This executive’s saga is not news to the activist investors and other market watchers who have weighed in on our investigation. When security exchanges and regulators commence inquiries on possible insider trading, they often look only at whether individuals with access to non-public information could have traded stocks and other securities on the companies. What they hardly ever consider are cases where the directors and their respective boards could have withheld crucial information from investors. And that is our concern now.
In the last four weeks, our researchers have been trolling security exchanges to find cases of ‘resignations’ or ‘retirements’ of top executives.
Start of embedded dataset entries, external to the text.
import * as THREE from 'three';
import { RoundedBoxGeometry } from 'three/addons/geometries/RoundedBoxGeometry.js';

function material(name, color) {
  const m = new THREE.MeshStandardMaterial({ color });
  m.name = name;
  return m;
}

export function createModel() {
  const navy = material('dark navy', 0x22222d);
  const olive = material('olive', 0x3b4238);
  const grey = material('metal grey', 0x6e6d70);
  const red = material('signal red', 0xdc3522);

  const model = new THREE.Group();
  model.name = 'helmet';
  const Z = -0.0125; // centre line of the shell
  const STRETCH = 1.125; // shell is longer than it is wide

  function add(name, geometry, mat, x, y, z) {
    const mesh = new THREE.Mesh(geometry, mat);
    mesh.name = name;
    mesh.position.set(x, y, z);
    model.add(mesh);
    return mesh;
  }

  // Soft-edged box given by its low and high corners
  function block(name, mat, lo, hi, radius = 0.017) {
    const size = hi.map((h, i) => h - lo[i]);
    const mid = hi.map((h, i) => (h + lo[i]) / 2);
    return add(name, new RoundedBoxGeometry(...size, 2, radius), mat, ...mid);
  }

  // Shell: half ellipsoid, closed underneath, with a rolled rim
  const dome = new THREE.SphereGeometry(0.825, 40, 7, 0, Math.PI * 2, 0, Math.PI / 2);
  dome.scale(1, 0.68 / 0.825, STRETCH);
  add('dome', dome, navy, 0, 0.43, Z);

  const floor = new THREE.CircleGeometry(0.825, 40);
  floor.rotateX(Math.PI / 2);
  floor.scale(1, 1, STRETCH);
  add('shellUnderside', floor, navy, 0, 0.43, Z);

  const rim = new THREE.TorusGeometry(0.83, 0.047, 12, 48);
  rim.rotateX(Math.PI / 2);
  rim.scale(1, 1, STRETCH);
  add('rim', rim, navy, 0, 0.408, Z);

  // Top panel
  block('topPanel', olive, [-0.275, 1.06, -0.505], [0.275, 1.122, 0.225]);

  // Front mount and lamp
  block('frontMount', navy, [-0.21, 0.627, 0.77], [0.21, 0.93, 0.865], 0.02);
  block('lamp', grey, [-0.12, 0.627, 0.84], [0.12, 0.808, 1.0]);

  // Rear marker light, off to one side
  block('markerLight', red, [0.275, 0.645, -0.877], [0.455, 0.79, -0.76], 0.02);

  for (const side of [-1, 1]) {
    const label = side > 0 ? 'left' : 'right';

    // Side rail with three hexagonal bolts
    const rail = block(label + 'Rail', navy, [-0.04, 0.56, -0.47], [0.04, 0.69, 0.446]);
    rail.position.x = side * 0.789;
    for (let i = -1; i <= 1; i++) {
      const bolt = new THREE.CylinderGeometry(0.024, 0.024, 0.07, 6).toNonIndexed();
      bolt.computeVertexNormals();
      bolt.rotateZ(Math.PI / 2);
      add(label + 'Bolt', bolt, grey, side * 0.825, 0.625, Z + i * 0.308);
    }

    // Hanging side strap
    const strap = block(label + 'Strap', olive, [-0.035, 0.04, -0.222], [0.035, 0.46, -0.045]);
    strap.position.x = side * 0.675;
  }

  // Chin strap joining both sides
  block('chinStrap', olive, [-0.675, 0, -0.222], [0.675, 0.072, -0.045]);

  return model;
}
Or, as in Tshivhase’s case, those who have suddenly taken ‘leaves of absence’. Among listed companies, the terms ‘resign’ or ‘retire’ seem technically to mean just one thing: ‘sacked’. But the listed companies would never openly state as much for public consumption.
Theo Botha, a Pretoria-based Activist Investor says, “The fanfares that usually accompany appointments of executives is never the same when the same become a disgrace.” Botha looks for the days when misled shareholders would be able to institute class actions against the boards of directors. “Presently, Directors are not being held to account… There is no accountability by directors to the shareholders. There is need for strong civil actions against boards that have allowed their vessel to sink.”
Botha warns that as long as directors are allowed to operate in their own space without serious oversights, more companies would be following the paths of African Bank and several others before them.
We often demand action against government officials who have been linked with improprieties, but corporations and their executives are deemed too important to be thus tainted. Their ‘resignations’ or ‘retirements’ before pensionable ages are graciously accepted, and a fresh leadership quietly appointed.
“The fanfares that usually accompany appointments of executives is never the same when the same become a disgrace.”
When Eidos Plc. got tired of the shenanigans of Charles Henry Delacour Cornwall, the board appeared simply to accept his resignation on the grounds that he wanted to ‘pursue his other interests’ – at least that’s what the public was told; the details of the closed-door board meeting has remained a proprietary information that shall never be made public. This was a grave disservice to the public. Cornwall left Eidos with ‘glory’, - at least that is the impression the company’s board allowed to prevail.
He was even given completely misplaced credit for Eidos’ successes like Lara Croft: Tomb Raiders. And the torrent of misinformation and disinformation followed him wherever he went after that. Some observers have even referred to him as the founder of Eidos, which definitely wasn’t the case. As a result, and just by repeatedly changing his dates of birth, he was gladly accepted into the South African corporate world… The genius of the City was in town.
Of course, once the executives resign, they are no longer the responsibilities of the corporations who previously employed them.
In the first week of August alone, multiple corporate executives have resigned from their positions. With the exception of those who depart after the media has exposed their improprieties, most of the related crimes remain hidden by their boards. This should change. The public deserves to be told the real reasons for their departures; we do not want another Cornwall scam.
Whenever we see ‘resigned with immediate effect’ we should pause and demand more explanation or greater clarity. Such resignations are highly likely to indicate either that the board is tainted and the executives cannot continue working with them, or that the departing executives themselves have been caught doing something very suspect.